Copy the data below exactly. Any pictures in it should be omitted.

Exercise data:

++++

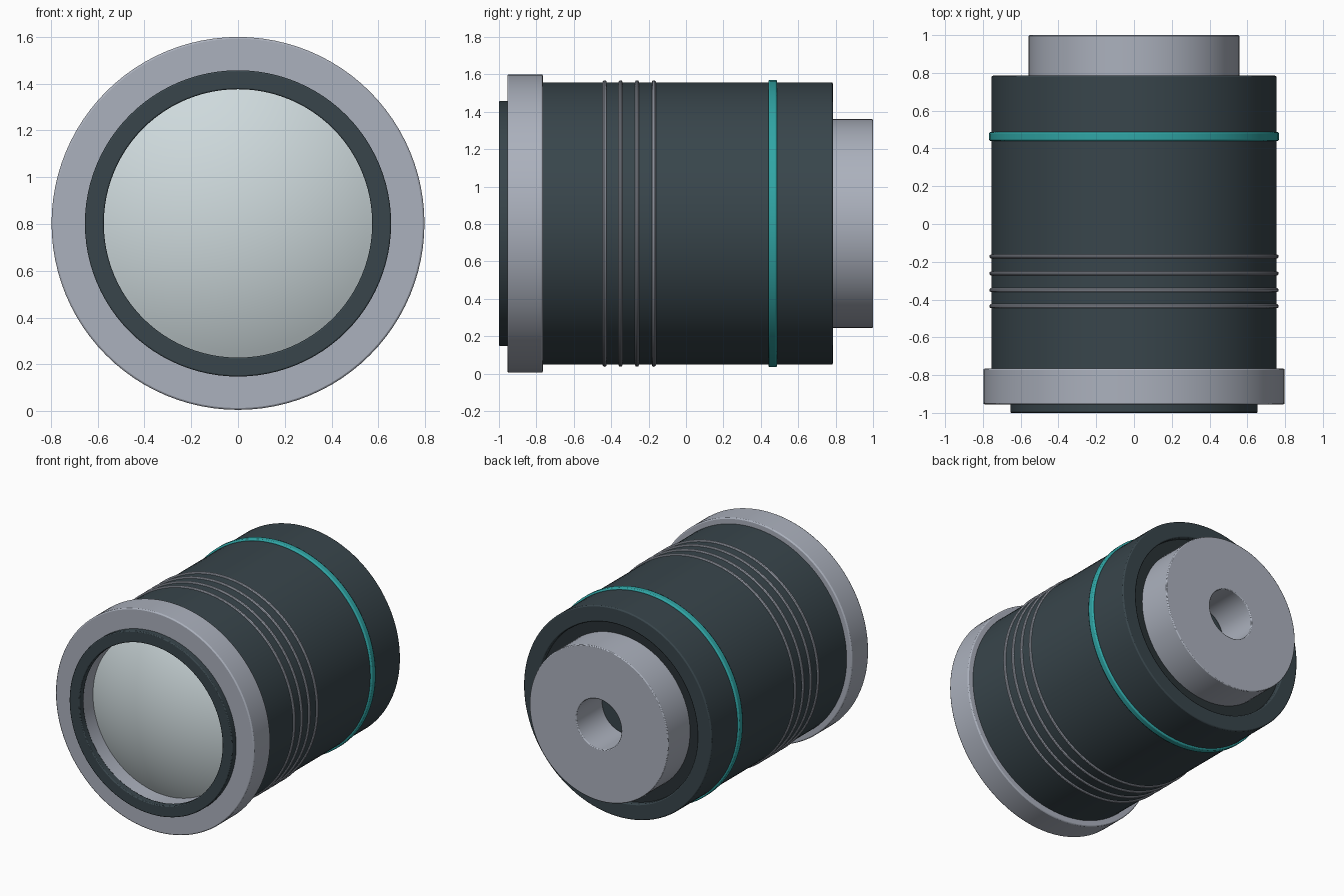
import bpy, bmesh, math

if "Cube" in bpy.data.objects:
    bpy.data.objects.remove(bpy.data.objects["Cube"])

CENTRE_Z = 0.8025   # height of the optical axis
SEGMENTS = 96


def material(name, rgb):
    m = bpy.data.materials.new(name)
    m.diffuse_color = (*rgb, 1.0)
    m.use_nodes = True
    m.node_tree.nodes["Principled BSDF"].inputs["Base Color"].default_value = m.diffuse_color
    return m


metal = material("silver_metal", (0.41, 0.44, 0.51))
dark = material("dark_slate", (0.040, 0.060, 0.071))
black = material("recess_black", (0.022, 0.031, 0.035))
teal = material("teal", (0.03, 0.38, 0.38))
glass = material("pale_glass", (0.62, 0.70, 0.72))


def lathe(name, profile, mat, closed=True, bevel=0.0):
    """Revolve (radius, y) points around the optical axis."""
    bm = bmesh.new()
    verts = [bm.verts.new((r, y, 0)) for r, y in profile]
    edges = [bm.edges.new(pair) for pair in zip(verts, verts[1:])]
    if closed:
        edges.append(bm.edges.new((verts[-1], verts[0])))
    bmesh.ops.spin(bm, geom=verts + edges, cent=(0, 0, 0), axis=(0, 1, 0),
                   angle=math.tau, steps=SEGMENTS, use_merge=True)
    bmesh.ops.remove_doubles(bm, verts=bm.verts, dist=1e-5)
    bmesh.ops.recalc_face_normals(bm, faces=bm.faces)
    mesh = bpy.data.meshes.new(name)
    bm.to_mesh(mesh)
    bm.free()
    mesh.materials.append(mat)
    obj = bpy.data.objects.new(name, mesh)
    obj.location.z = CENTRE_Z
    bpy.context.collection.objects.link(obj)
    bpy.ops.object.select_all(action='DESELECT')
    obj.select_set(True)
    bpy.context.view_layer.objects.active = obj
    bpy.ops.object.shade_smooth_by_angle(angle=math.radians(35))
    if bevel:
        mod = obj.modifiers.new("edge_bevel", 'BEVEL')
        mod.width = bevel
        mod.segments = 2
        mod.limit_method = 'ANGLE'
        mod.angle_limit = math.radians(40)
    return obj


def tube(name, inner, outer, y0, y1, mat, bevel=0.0):
    return lathe(name, [(inner, y0), (outer, y0), (outer, y1), (inner, y1)],
                 mat, bevel=bevel)


# Main barrel, with the rear bore open around the mount
tube("barrel", 0.64, 0.755, -0.80, 0.785, dark, bevel=0.008)
tube("rear_recess_floor", 0.55, 0.645, 0.70, 0.75, black)
lathe("inner_rear_wall", [(0, 0.66), (0.6, 0.66), (0.6, 0.70), (0, 0.70)],
      dark, closed=False)

# Rear mount with its central hole
tube("rear_mount", 0.18, 0.558, 0.70, 1.0, metal, bevel=0.006)

# Front collar and retaining ring
tube("front_collar", 0.58, 0.7975, -0.955, -0.765, metal, bevel=0.008)
tube("retaining_ring", 0.574, 0.655, -1.0, -0.95, dark, bevel=0.006)

# Domed front glass: a spherical cap with a flat back
RIM_R, RIM_Y, RISE = 0.582, -0.835, 0.14
radius = (RIM_R ** 2 + RISE ** 2) / (2 * RISE)
half_angle = math.asin(RIM_R / radius)
cap = []
for i in range(17):
    a = half_angle * i / 16
    cap.append((radius * math.sin(a), RIM_Y - RISE + radius * (1 - math.cos(a))))
lathe("front_glass", cap + [(RIM_R, -0.80), (0, -0.80)], glass, closed=False)

# Thin grip rings
for n, y in enumerate((-0.435, -0.35, -0.262, -0.172)):
    points = [(0.755 + 0.011 * math.cos(t * math.tau / 10),
               y + 0.011 * math.sin(t * math.tau / 10)) for t in range(10)]
    ring = lathe(f"grip_ring_{n + 1}", points, metal)
    ring.data.shade_smooth()

# Coloured accent band
tube("accent_band", 0.74, 0.768, 0.44, 0.487, teal, bevel=0.008)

++++

Answer to the problem:
import bpy, bmesh, math

if "Cube" in bpy.data.objects:
    bpy.data.objects.remove(bpy.data.objects["Cube"])

CENTRE_Z = 0.8025   # height of the optical axis
SEGMENTS = 96


def material(name, rgb):
    m = bpy.data.materials.new(name)
    m.diffuse_color = (*rgb, 1.0)
    m.use_nodes = True
    m.node_tree.nodes["Principled BSDF"].inputs["Base Color"].default_value = m.diffuse_color
    return m


metal = material("silver_metal", (0.41, 0.44, 0.51))
dark = material("dark_slate", (0.040, 0.060, 0.071))
black = material("recess_black", (0.022, 0.031, 0.035))
teal = material("teal", (0.03, 0.38, 0.38))
glass = material("pale_glass", (0.62, 0.70, 0.72))


def lathe(name, profile, mat, closed=True, bevel=0.0):
    """Revolve (radius, y) points around the optical axis."""
    bm = bmesh.new()
    verts = [bm.verts.new((r, y, 0)) for r, y in profile]
    edges = [bm.edges.new(pair) for pair in zip(verts, verts[1:])]
    if closed:
        edges.append(bm.edges.new((verts[-1], verts[0])))
    bmesh.ops.spin(bm, geom=verts + edges, cent=(0, 0, 0), axis=(0, 1, 0),
                   angle=math.tau, steps=SEGMENTS, use_merge=True)
    bmesh.ops.remove_doubles(bm, verts=bm.verts, dist=1e-5)
    bmesh.ops.recalc_face_normals(bm, faces=bm.faces)
    mesh = bpy.data.meshes.new(name)
    bm.to_mesh(mesh)
    bm.free()
    mesh.materials.append(mat)
    obj = bpy.data.objects.new(name, mesh)
    obj.location.z = CENTRE_Z
    bpy.context.collection.objects.link(obj)
    bpy.ops.object.select_all(action='DESELECT')
    obj.select_set(True)
    bpy.context.view_layer.objects.active = obj
    bpy.ops.object.shade_smooth_by_angle(angle=math.radians(35))
    if bevel:
        mod = obj.modifiers.new("edge_bevel", 'BEVEL')
        mod.width = bevel
        mod.segments = 2
        mod.limit_method = 'ANGLE'
        mod.angle_limit = math.radians(40)
    return obj


def tube(name, inner, outer, y0, y1, mat, bevel=0.0):
    return lathe(name, [(inner, y0), (outer, y0), (outer, y1), (inner, y1)],
                 mat, bevel=bevel)


# Main barrel, with the rear bore open around the mount
tube("barrel", 0.64, 0.755, -0.80, 0.785, dark, bevel=0.008)
tube("rear_recess_floor", 0.55, 0.645, 0.70, 0.75, black)
lathe("inner_rear_wall", [(0, 0.66), (0.6, 0.66), (0.6, 0.70), (0, 0.70)],
      dark, closed=False)

# Rear mount with its central hole
tube("rear_mount", 0.18, 0.558, 0.70, 1.0, metal, bevel=0.006)

# Front collar and retaining ring
tube("front_collar", 0.58, 0.7975, -0.955, -0.765, metal, bevel=0.008)
tube("retaining_ring", 0.574, 0.655, -1.0, -0.95, dark, bevel=0.006)

# Domed front glass: a spherical cap with a flat back
RIM_R, RIM_Y, RISE = 0.582, -0.835, 0.14
radius = (RIM_R ** 2 + RISE ** 2) / (2 * RISE)
half_angle = math.asin(RIM_R / radius)
cap = []
for i in range(17):
    a = half_angle * i / 16
    cap.append((radius * math.sin(a), RIM_Y - RISE + radius * (1 - math.cos(a))))
lathe("front_glass", cap + [(RIM_R, -0.80), (0, -0.80)], glass, closed=False)

# Thin grip rings
for n, y in enumerate((-0.435, -0.35, -0.262, -0.172)):
    points = [(0.755 + 0.011 * math.cos(t * math.tau / 10),
               y + 0.011 * math.sin(t * math.tau / 10)) for t in range(10)]
    ring = lathe(f"grip_ring_{n + 1}", points, metal)
    ring.data.shade_smooth()

# Coloured accent band
tube("accent_band", 0.74, 0.768, 0.44, 0.487, teal, bevel=0.008)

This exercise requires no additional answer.